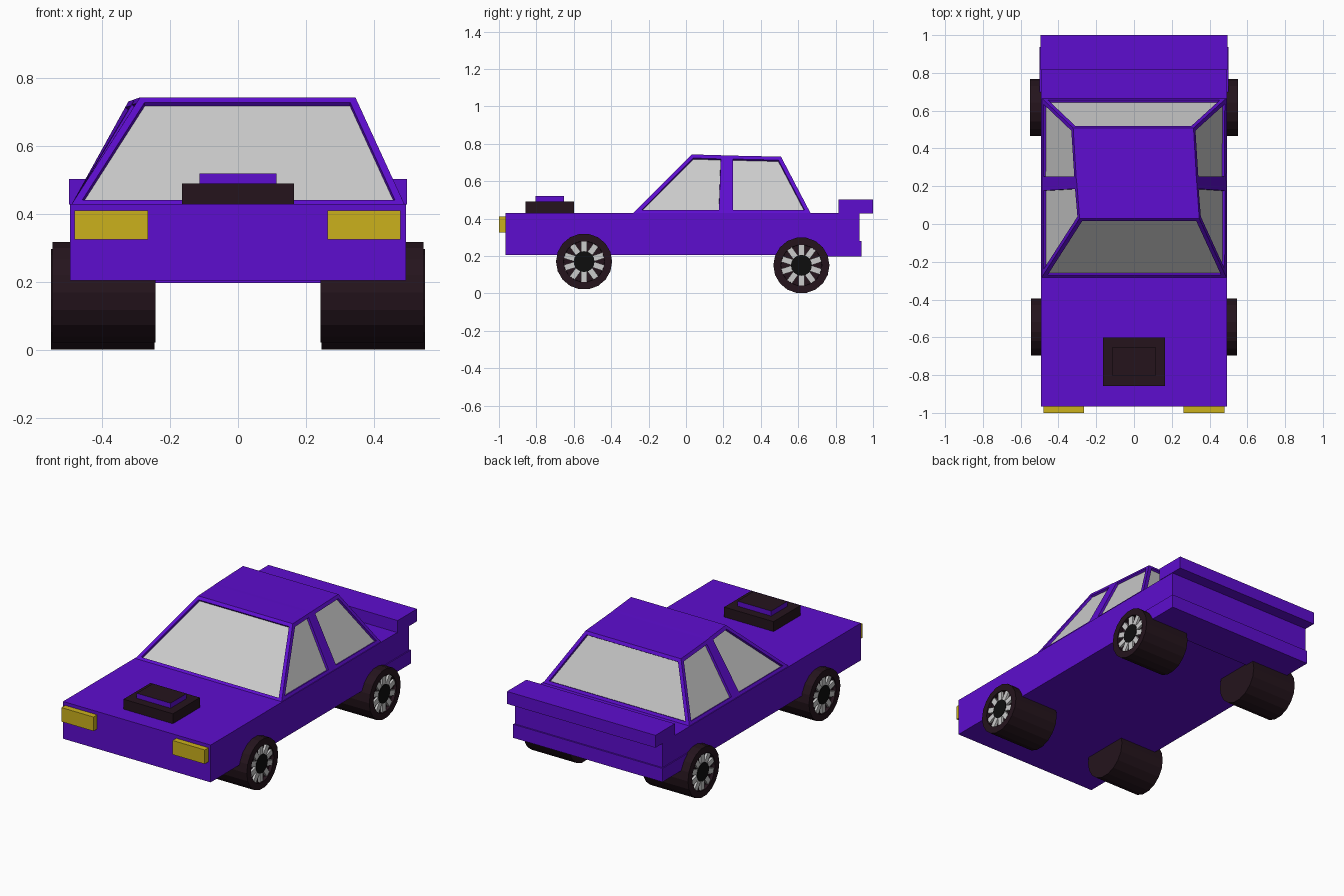
import bpy, bmesh
from math import pi, cos, sin
from mathutils import Matrix

if "Cube" in bpy.data.objects:
    bpy.data.objects.remove(bpy.data.objects["Cube"])


def material(name, r, g, b):
    m = bpy.data.materials.new(name)
    m.diffuse_color = (r, g, b, 1)
    m.use_nodes = True
    m.node_tree.nodes["Principled BSDF"].inputs["Base Color"].default_value = m.diffuse_color
    return m


PURPLE = material("purple_paint", 0.11, 0.004, 0.62)
DARK = material("dark_rubber", 0.018, 0.007, 0.012)
BLACK = material("hub_black", 0.004, 0.004, 0.004)
YELLOW = material("lamp_yellow", 0.6, 0.44, 0.012)
GLASS = material("window_grey", 0.8, 0.8, 0.8)


def finish(name, bm, *mats):
    bm.normal_update()
    me = bpy.data.meshes.new(name)
    bm.to_mesh(me)
    bm.free()
    for m in mats:
        me.materials.append(m)
    ob = bpy.data.objects.new(name, me)
    bpy.context.collection.objects.link(ob)
    return ob


def add_box(bm, x, y, z, spin=Matrix()):
    size = Matrix.Diagonal((x[1] - x[0], y[1] - y[0], z[1] - z[0], 1))
    mid = Matrix.Translation([(a + b) / 2 for a, b in (x, y, z)])
    bmesh.ops.create_cube(bm, size=1, matrix=spin @ mid @ size)


def box(name, x, y, z, *mats):
    bm = bmesh.new()
    add_box(bm, x, y, z)
    return finish(name, bm, *mats)


# Body, rear bumper and spoiler
box("body", (-0.493, 0.493), (-0.965, 0.928), (0.205, 0.43), PURPLE)
box("rear_bumper", (-0.499, 0.499), (0.70, 0.937), (0.198, 0.28), PURPLE)
box("spoiler", (-0.496, 0.496), (0.815, 1.0), (0.428, 0.503), PURPLE)

# Hood scoop: dark base, purple-sided cap with dark top
box("scoop_base", (-0.165, 0.165), (-0.857, -0.6), (0.425, 0.49), DARK)
cap = box("scoop_cap", (-0.113, 0.113), (-0.805, -0.652), (0.485, 0.52), PURPLE, DARK)
for p in cap.data.polygons:
    p.material_index = int(p.normal.z > 0.5)

# Headlights
for side, x in (("left", (-0.48, -0.265)), ("right", (0.263, 0.478))):
    box("headlight_" + side, x, (-1.0, -0.96), (0.325, 0.41), YELLOW)

# Cabin: four cross-sections (bottom y, top y, top left x, top right x, top z)
sections = [(-0.285, 0.03, -0.288, 0.345, 0.743), (0.197, 0.208, -0.302, 0.333, 0.738),
            (0.23, 0.23, -0.305, 0.331, 0.737), (0.667, 0.508, -0.322, 0.315, 0.731)]
bm = bmesh.new()
rings = [[bm.verts.new(c) for c in ((-0.49, yb, 0.427), (xl, yt, z), (xr, yt, z), (0.49, yb, 0.427))]
         for yb, yt, xl, xr, z in sections]
windows = [bm.faces.new(rings[0]), bm.faces.new(rings[3][::-1])]
for i in range(3):
    for j in range(4):
        k = (j + 1) % 4
        f = bm.faces.new((rings[i][j], rings[i + 1][j], rings[i + 1][k], rings[i][k]))
        if j in (0, 2) and i != 1:
            windows.append(f)
bmesh.ops.recalc_face_normals(bm, faces=bm.faces)
# Windows are inset, then recessed
bmesh.ops.inset_individual(bm, faces=windows, thickness=0.021, use_even_offset=True)
bmesh.ops.inset_individual(bm, faces=windows, thickness=0.001, depth=-0.014, use_even_offset=True)
for f in windows:
    f.material_index = 1
finish("cabin", bm, PURPLE, GLASS)


def cylinder(bm, radius, x0, x1, sides):
    m = Matrix.Translation(((x0 + x1) / 2, 0, 0)) @ Matrix.Rotation(pi / 2, 4, 'Y')
    bmesh.ops.create_cone(bm, cap_ends=True, segments=sides, radius1=radius,
                          radius2=radius, depth=x1 - x0, matrix=m)


# Wheels: wide tyre with recessed rim, spokes and hub
def wheel(name, side, x0, x1, y, z):
    parts = []
    bm = bmesh.new()
    cylinder(bm, 0.15, x0, x1, 18)
    bm.normal_update()
    face = [f for f in bm.faces if f.normal.x > 0.9]
    bmesh.ops.inset_individual(bm, faces=face, thickness=0.04)
    bmesh.ops.inset_individual(bm, faces=face, thickness=0.001, depth=-0.02)
    parts.append(finish(name + "_tyre", bm, DARK))
    bm = bmesh.new()
    for i in range(10):
        a = Matrix.Rotation(2 * pi * i / 10, 4, 'X')
        add_box(bm, (x1 - 0.025, x1 - 0.006), (-0.016, 0.016), (0.03, 0.108), a)
    parts.append(finish(name + "_spokes", bm, GLASS))
    bm = bmesh.new()
    cylinder(bm, 0.056, x1 - 0.025, x1 - 0.003, 16)
    parts.append(finish(name + "_hub", bm, BLACK))
    for ob in parts:
        turn = Matrix.Rotation(0 if side > 0 else pi, 4, 'Z')
        ob.data.transform(turn)
        ob.location = (0, y, z)


for side, label in ((1, "right"), (-1, "left")):
    wheel("front_wheel_" + label, side, 0.242, 0.545, -0.545, 0.17)
    wheel("rear_wheel_" + label, side, 0.246, 0.55, 0.617, 0.15)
========================================================================
TASK GOAL -> All of the entries above are to be written out exactly, with no pictures.

RESULT ->
import bpy, bmesh
from math import pi, cos, sin
from mathutils import Matrix

if "Cube" in bpy.data.objects:
    bpy.data.objects.remove(bpy.data.objects["Cube"])


def material(name, r, g, b):
    m = bpy.data.materials.new(name)
    m.diffuse_color = (r, g, b, 1)
    m.use_nodes = True
    m.node_tree.nodes["Principled BSDF"].inputs["Base Color"].default_value = m.diffuse_color
    return m


PURPLE = material("purple_paint", 0.11, 0.004, 0.62)
DARK = material("dark_rubber", 0.018, 0.007, 0.012)
BLACK = material("hub_black", 0.004, 0.004, 0.004)
YELLOW = material("lamp_yellow", 0.6, 0.44, 0.012)
GLASS = material("window_grey", 0.8, 0.8, 0.8)


def finish(name, bm, *mats):
    bm.normal_update()
    me = bpy.data.meshes.new(name)
    bm.to_mesh(me)
    bm.free()
    for m in mats:
        me.materials.append(m)
    ob = bpy.data.objects.new(name, me)
    bpy.context.collection.objects.link(ob)
    return ob


def add_box(bm, x, y, z, spin=Matrix()):
    size = Matrix.Diagonal((x[1] - x[0], y[1] - y[0], z[1] - z[0], 1))
    mid = Matrix.Translation([(a + b) / 2 for a, b in (x, y, z)])
    bmesh.ops.create_cube(bm, size=1, matrix=spin @ mid @ size)


def box(name, x, y, z, *mats):
    bm = bmesh.new()
    add_box(bm, x, y, z)
    return finish(name, bm, *mats)


# Body, rear bumper and spoiler
box("body", (-0.493, 0.493), (-0.965, 0.928), (0.205, 0.43), PURPLE)
box("rear_bumper", (-0.499, 0.499), (0.70, 0.937), (0.198, 0.28), PURPLE)
box("spoiler", (-0.496, 0.496), (0.815, 1.0), (0.428, 0.503), PURPLE)

# Hood scoop: dark base, purple-sided cap with dark top
box("scoop_base", (-0.165, 0.165), (-0.857, -0.6), (0.425, 0.49), DARK)
cap = box("scoop_cap", (-0.113, 0.113), (-0.805, -0.652), (0.485, 0.52), PURPLE, DARK)
for p in cap.data.polygons:
    p.material_index = int(p.normal.z > 0.5)

# Headlights
for side, x in (("left", (-0.48, -0.265)), ("right", (0.263, 0.478))):
    box("headlight_" + side, x, (-1.0, -0.96), (0.325, 0.41), YELLOW)

# Cabin: four cross-sections (bottom y, top y, top left x, top right x, top z)
sections = [(-0.285, 0.03, -0.288, 0.345, 0.743), (0.197, 0.208, -0.302, 0.333, 0.738),
            (0.23, 0.23, -0.305, 0.331, 0.737), (0.667, 0.508, -0.322, 0.315, 0.731)]
bm = bmesh.new()
rings = [[bm.verts.new(c) for c in ((-0.49, yb, 0.427), (xl, yt, z), (xr, yt, z), (0.49, yb, 0.427))]
         for yb, yt, xl, xr, z in sections]
windows = [bm.faces.new(rings[0]), bm.faces.new(rings[3][::-1])]
for i in range(3):
    for j in range(4):
        k = (j + 1) % 4
        f = bm.faces.new((rings[i][j], rings[i + 1][j], rings[i + 1][k], rings[i][k]))
        if j in (0, 2) and i != 1:
            windows.append(f)
bmesh.ops.recalc_face_normals(bm, faces=bm.faces)
# Windows are inset, then recessed
bmesh.ops.inset_individual(bm, faces=windows, thickness=0.021, use_even_offset=True)
bmesh.ops.inset_individual(bm, faces=windows, thickness=0.001, depth=-0.014, use_even_offset=True)
for f in windows:
    f.material_index = 1
finish("cabin", bm, PURPLE, GLASS)


def cylinder(bm, radius, x0, x1, sides):
    m = Matrix.Translation(((x0 + x1) / 2, 0, 0)) @ Matrix.Rotation(pi / 2, 4, 'Y')
    bmesh.ops.create_cone(bm, cap_ends=True, segments=sides, radius1=radius,
                          radius2=radius, depth=x1 - x0, matrix=m)


# Wheels: wide tyre with recessed rim, spokes and hub
def wheel(name, side, x0, x1, y, z):
    parts = []
    bm = bmesh.new()
    cylinder(bm, 0.15, x0, x1, 18)
    bm.normal_update()
    face = [f for f in bm.faces if f.normal.x > 0.9]
    bmesh.ops.inset_individual(bm, faces=face, thickness=0.04)
    bmesh.ops.inset_individual(bm, faces=face, thickness=0.001, depth=-0.02)
    parts.append(finish(name + "_tyre", bm, DARK))
    bm = bmesh.new()
    for i in range(10):
        a = Matrix.Rotation(2 * pi * i / 10, 4, 'X')
        add_box(bm, (x1 - 0.025, x1 - 0.006), (-0.016, 0.016), (0.03, 0.108), a)
    parts.append(finish(name + "_spokes", bm, GLASS))
    bm = bmesh.new()
    cylinder(bm, 0.056, x1 - 0.025, x1 - 0.003, 16)
    parts.append(finish(name + "_hub", bm, BLACK))
    for ob in parts:
        turn = Matrix.Rotation(0 if side > 0 else pi, 4, 'Z')
        ob.data.transform(turn)
        ob.location = (0, y, z)


for side, label in ((1, "right"), (-1, "left")):
    wheel("front_wheel_" + label, side, 0.242, 0.545, -0.545, 0.17)
    wheel("rear_wheel_" + label, side, 0.246, 0.55, 0.617, 0.15)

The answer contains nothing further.